== Task brief ==
From the data below, set down exactly the lines between the one holding "for level, z, hz" and the one holding "DOOR, (0.958, HIGH))", inclusive, and no others.

== Input data ==
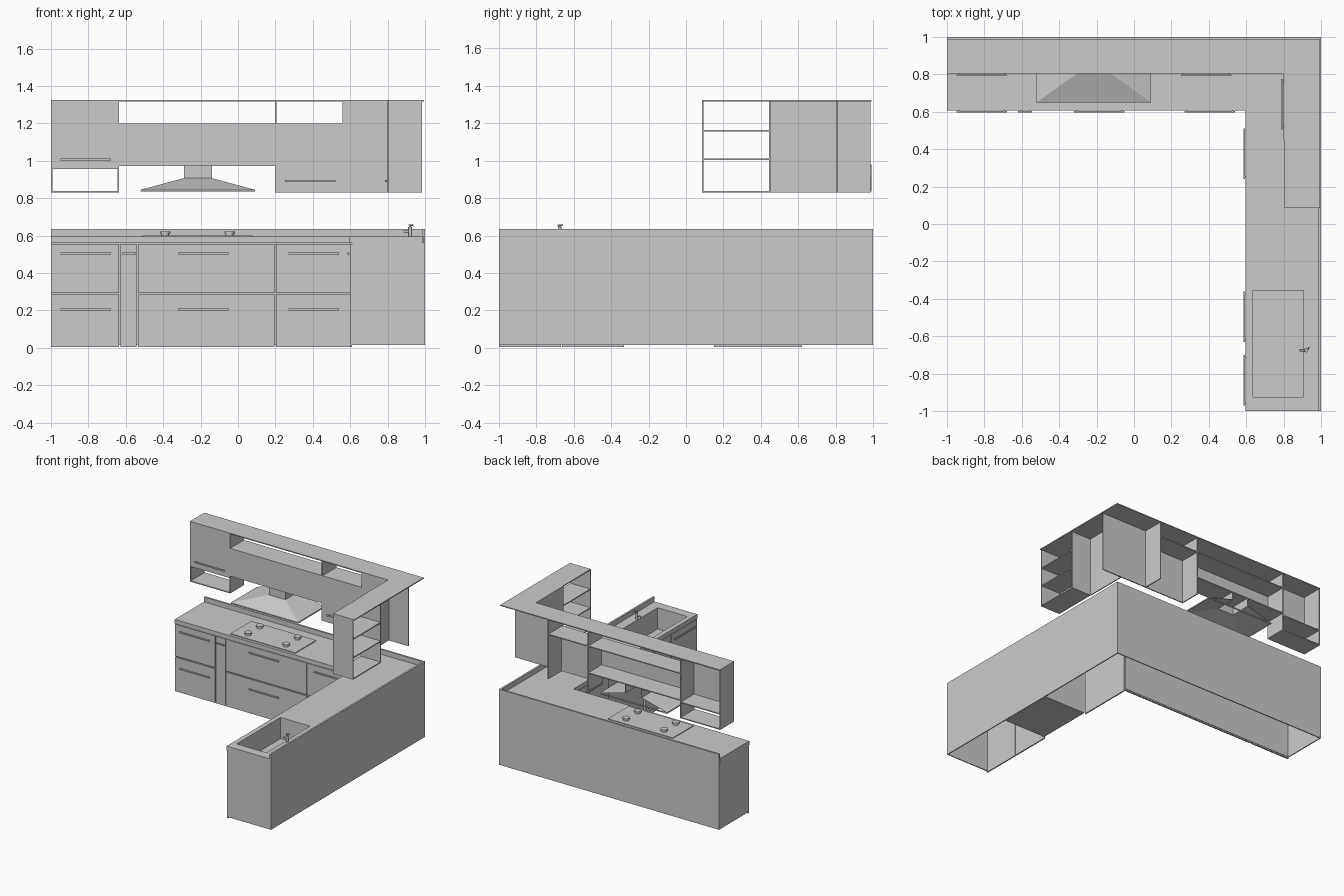
import bpy, bmesh
from mathutils import Vector

cube = bpy.data.objects.get("Cube")
if cube:
    bpy.data.objects.remove(cube)

grey = bpy.data.materials.new("plain_grey")
grey.use_nodes = True
colour = (0.6, 0.6, 0.6, 1)
grey.diffuse_color = colour
grey.node_tree.nodes["Principled BSDF"].inputs["Base Color"].default_value = colour


def finish(name, bm):
    mesh = bpy.data.meshes.new(name)
    bm.to_mesh(mesh)
    bm.free()
    mesh.materials.append(grey)
    ob = bpy.data.objects.new(name, mesh)
    bpy.context.collection.objects.link(ob)
    return ob


def add_box(bm, x, y, z):
    lo, hi = Vector((x[0], y[0], z[0])), Vector((x[1], y[1], z[1]))
    for v in bmesh.ops.create_cube(bm, size=1)["verts"]:
        v.co = (lo + hi) / 2 + Vector(a * b for a, b in zip(v.co, hi - lo))


def box(name, x, y, z):
    bm = bmesh.new()
    add_box(bm, x, y, z)
    return finish(name, bm)


def rod(name, start, end, r, r2=None, sides=16):
    start, end = Vector(start), Vector(end)
    bm = bmesh.new()
    bmesh.ops.create_cone(bm, cap_ends=True, segments=sides, radius1=r,
                          radius2=r if r2 is None else r2, depth=(end - start).length)
    turn = (end - start).to_track_quat('Z', 'Y')
    for v in bm.verts:
        v.co = turn @ v.co + (start + end) / 2
    for f in bm.faces:
        f.smooth = len(f.verts) == 4
    for e in bm.edges:
        e.smooth = e.calc_face_angle(0) < 0.8
    return finish(name, bm)


def handle(name, a, b, face, z, along_x=True):
    """Bar handle with two posts, standing off a door face."""
    bm = bmesh.new()
    spans = [((a, b), (face - 0.015, face - 0.007))]
    spans += [((p, p + 0.006), (face - 0.01, face)) for p in (a + 0.01, b - 0.016)]
    for s, d in spans:
        x, y = (s, d) if along_x else (d, s)
        add_box(bm, x, y, (z - 0.005, z + 0.005))
    finish(name, bm)


T = 0.008   # board thickness
FLOOR, SLAB, TOP, RIM = 0.015, 0.56, 0.595, 0.635

# Base walls, open underneath
box("back_wall", (-1, 1), (1 - T, 1), (FLOOR, RIM))
box("side_wall", (1 - T, 1), (-1, 1), (FLOOR, RIM))
box("left_end_panel", (-1, -1 + T), (0.62, 1), (FLOOR, SLAB))
box("front_end_panel", (0.61, 1), (-1, -1 + T), (FLOOR, SLAB))
box("rear_splash", (-1, 1), (0.985, 1), (TOP, RIM))
box("side_splash", (0.985, 1), (-1, 1), (TOP, RIM))

# Worktop around the sink opening
SX, SY = (0.635, 0.905), (-0.925, -0.355)
box("rear_worktop", (-1, 0.99), (0.607, 0.99), (SLAB, TOP))
box("side_worktop", (0.597, 0.99), (SY[1], 0.607), (SLAB, TOP))
box("sink_front_strip", (0.597, SX[0]), SY, (SLAB, TOP))
box("sink_rear_strip", (SX[1], 0.99), SY, (SLAB, TOP))
box("sink_end_strip", (0.597, 0.99), (-1, SY[0]), (SLAB, TOP))

# Sink basin
bm = bmesh.new()
add_box(bm, SX, SY, (0.42, TOP))
bmesh.ops.delete(bm, geom=[f for f in bm.faces if f.calc_center_median().z > TOP - 0.01],
                 context='FACES')
bmesh.ops.reverse_faces(bm, faces=bm.faces)
basin = finish("sink_basin", bm)
shell = basin.modifiers.new("thickness", 'SOLIDIFY')
shell.thickness, shell.offset = 0.005, -1

# Tap
rod("tap_body", (0.92, -0.675, TOP), (0.92, -0.675, 0.645), 0.01)
rod("tap_spout", (0.92, -0.675, 0.622), (0.885, -0.675, 0.622), 0.006)
rod("tap_knob", (0.92, -0.675, 0.645), (0.92, -0.675, 0.66), 0.005, 0.009)
rod("tap_lever", (0.92, -0.685, 0.652), (0.935, -0.66, 0.657), 0.004)

# Rear run drawers and tall door
MID = 0.29
for i, (a, b, h) in enumerate([(-1, -0.635, (-0.95, -0.68)),
                               (-0.535, 0.195, (-0.32, -0.05)),
                               (0.202, 0.606, (0.27, 0.54))]):
    for level, z, hz in (("lower", (0.005, MID - 0.005), 0.205),
                         ("upper", (MID + 0.004, 0.555), 0.505)):
        box(f"{level}_drawer_{i}", (a, b), (0.61, 0.62), z)
        handle(f"{level}_drawer_handle_{i}", *h, 0.61, hz)
box("narrow_door", (-0.628, -0.542), (0.61, 0.62), (0.005, 0.555))
handle("narrow_door_handle", -0.62, -0.545, 0.61, 0.505)
box("rear_run_backing", (-1, 0.61), (0.62, 0.624), (FLOOR, SLAB))

# Side run doors and built-in appliance
for i, (a, b, h) in enumerate([(-1, -0.668, (-0.97, -0.70)),
                               (-0.662, -0.33, (-0.63, -0.36)),
                               (0.15, 0.61, (0.24, 0.51))]):
    box(f"side_door_{i}", (0.6, 0.61), (a, b), (0.005, 0.555))
    handle(f"side_door_handle_{i}", *h, 0.6, 0.505, False)
box("appliance", (0.61, 0.985), (-0.325, 0.145), (FLOOR, SLAB))

# Hob
box("hob_plate", (-0.51, 0.08), (0.63, 0.9), (TOP, 0.601))
for x in (-0.39, -0.045):
    for y in (0.69, 0.84):
        rod("burner_base", (x, y, 0.601), (x, y, 0.612), 0.022)
        rod("burner_cap", (x, y, 0.612), (x, y, 0.623), 0.028)

# Wall cabinets: front face, back edge, bottom and top heights
F, B, LOW, HIGH = 0.805, 0.985, 0.83, 1.325
DOOR = (F, F + T)
DEPTH = (F, B)
box("rear_top_board", (-1, 0.995), (F, 0.99), (HIGH - T, HIGH))
box("side_top_board", (F, 0.995), (0.085, F), (HIGH - T, HIGH))
for name, x in (("left_upright", -1), ("hood_left_upright", -0.643),
                ("hood_right_upright", 0.197), ("corner_upright", 0.56)):
    box(name, (x, x + T), DEPTH, (LOW, HIGH))
for name, x, z in (("left_bottom", (-1, -0.635), LOW), ("left_shelf", (-1, -0.635), 0.955),
                   ("hood_cabinet_bottom", (-0.635, 0.2), 0.972),
                   ("hood_cabinet_shelf", (-0.635, 0.2), 1.192),
                   ("right_shelf", (0.2, 0.565), 1.192)):
    box(name, x, DEPTH, (z, z + T))
box("left_door", (-1, -0.636), DOOR, (0.958, HIGH))
box("hood_cabinet_door", (-0.636, 0.198), DOOR, (0.972, 1.2))
box("right_door", (0.2, 0.562), DOOR, (LOW, 1.2))
box("corner_panel", (0.566, 0.985), DOOR, (LOW, HIGH))
handle("left_door_handle", -0.95, -0.68, F, 1.007)
handle("right_door_handle", 0.25, 0.52, F, 0.892)

# Side wall cabinet with open shelves
WIDE = (F, 0.985)
box("side_cabinet_door", (F - 0.005, F + 0.003), (0.45, F), (LOW, HIGH))
handle("side_cabinet_handle", 0.505, 0.775, 0.8, 0.892, False)
box("shelf_end_panel", WIDE, (0.085, 0.085 + T), (LOW, HIGH))
box("shelf_divider", WIDE, (0.443, 0.443 + T), (LOW, HIGH))
for z in (LOW, 1.003, 1.156):
    box("open_shelf", WIDE, (0.085, 0.45), (z, z + T))

# Extractor hood: hollow tapered shell and duct, open at the wall
rings = [((-0.52, 0.09), 0.65, 0.835), ((-0.52, 0.09), 0.65, 0.845),
         ((-0.29, -0.14), 0.815, 0.907), ((-0.29, -0.14), 0.815, 0.98)]
bm = bmesh.new()
loops = [[bm.verts.new(p) for p in ((a, 0.99, z), (a, y, z), (b, y, z), (b, 0.99, z))]
         for (a, b), y, z in rings]
for lower, upper in zip(loops, loops[1:]):
    for i in range(3):
        bm.faces.new((lower[i], lower[i + 1], upper[i + 1], upper[i]))
hood = finish("extractor_hood", bm)
skin = hood.modifiers.new("thickness", 'SOLIDIFY')
skin.thickness, skin.offset = 0.004, -1
box("hood_back_rail", (-0.52, 0.09), (0.985, 0.99), (0.835, 0.845))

== Completed task ==
    for level, z, hz in (("lower", (0.005, MID - 0.005), 0.205),
                         ("upper", (MID + 0.004, 0.555), 0.505)):
        box(f"{level}_drawer_{i}", (a, b), (0.61, 0.62), z)
        handle(f"{level}_drawer_handle_{i}", *h, 0.61, hz)
box("narrow_door", (-0.628, -0.542), (0.61, 0.62), (0.005, 0.555))
handle("narrow_door_handle", -0.62, -0.545, 0.61, 0.505)
box("rear_run_backing", (-1, 0.61), (0.62, 0.624), (FLOOR, SLAB))

# Side run doors and built-in appliance
for i, (a, b, h) in enumerate([(-1, -0.668, (-0.97, -0.70)),
                               (-0.662, -0.33, (-0.63, -0.36)),
                               (0.15, 0.61, (0.24, 0.51))]):
    box(f"side_door_{i}", (0.6, 0.61), (a, b), (0.005, 0.555))
    handle(f"side_door_handle_{i}", *h, 0.6, 0.505, False)
box("appliance", (0.61, 0.985), (-0.325, 0.145), (FLOOR, SLAB))

# Hob
box("hob_plate", (-0.51, 0.08), (0.63, 0.9), (TOP, 0.601))
for x in (-0.39, -0.045):
    for y in (0.69, 0.84):
        rod("burner_base", (x, y, 0.601), (x, y, 0.612), 0.022)
        rod("burner_cap", (x, y, 0.612), (x, y, 0.623), 0.028)

# Wall cabinets: front face, back edge, bottom and top heights
F, B, LOW, HIGH = 0.805, 0.985, 0.83, 1.325
DOOR = (F, F + T)
DEPTH = (F, B)
box("rear_top_board", (-1, 0.995), (F, 0.99), (HIGH - T, HIGH))
box("side_top_board", (F, 0.995), (0.085, F), (HIGH - T, HIGH))
for name, x in (("left_upright", -1), ("hood_left_upright", -0.643),
                ("hood_right_upright", 0.197), ("corner_upright", 0.56)):
    box(name, (x, x + T), DEPTH, (LOW, HIGH))
for name, x, z in (("left_bottom", (-1, -0.635), LOW), ("left_shelf", (-1, -0.635), 0.955),
                   ("hood_cabinet_bottom", (-0.635, 0.2), 0.972),
                   ("hood_cabinet_shelf", (-0.635, 0.2), 1.192),
                   ("right_shelf", (0.2, 0.565), 1.192)):
    box(name, x, DEPTH, (z, z + T))
box("left_door", (-1, -0.636), DOOR, (0.958, HIGH))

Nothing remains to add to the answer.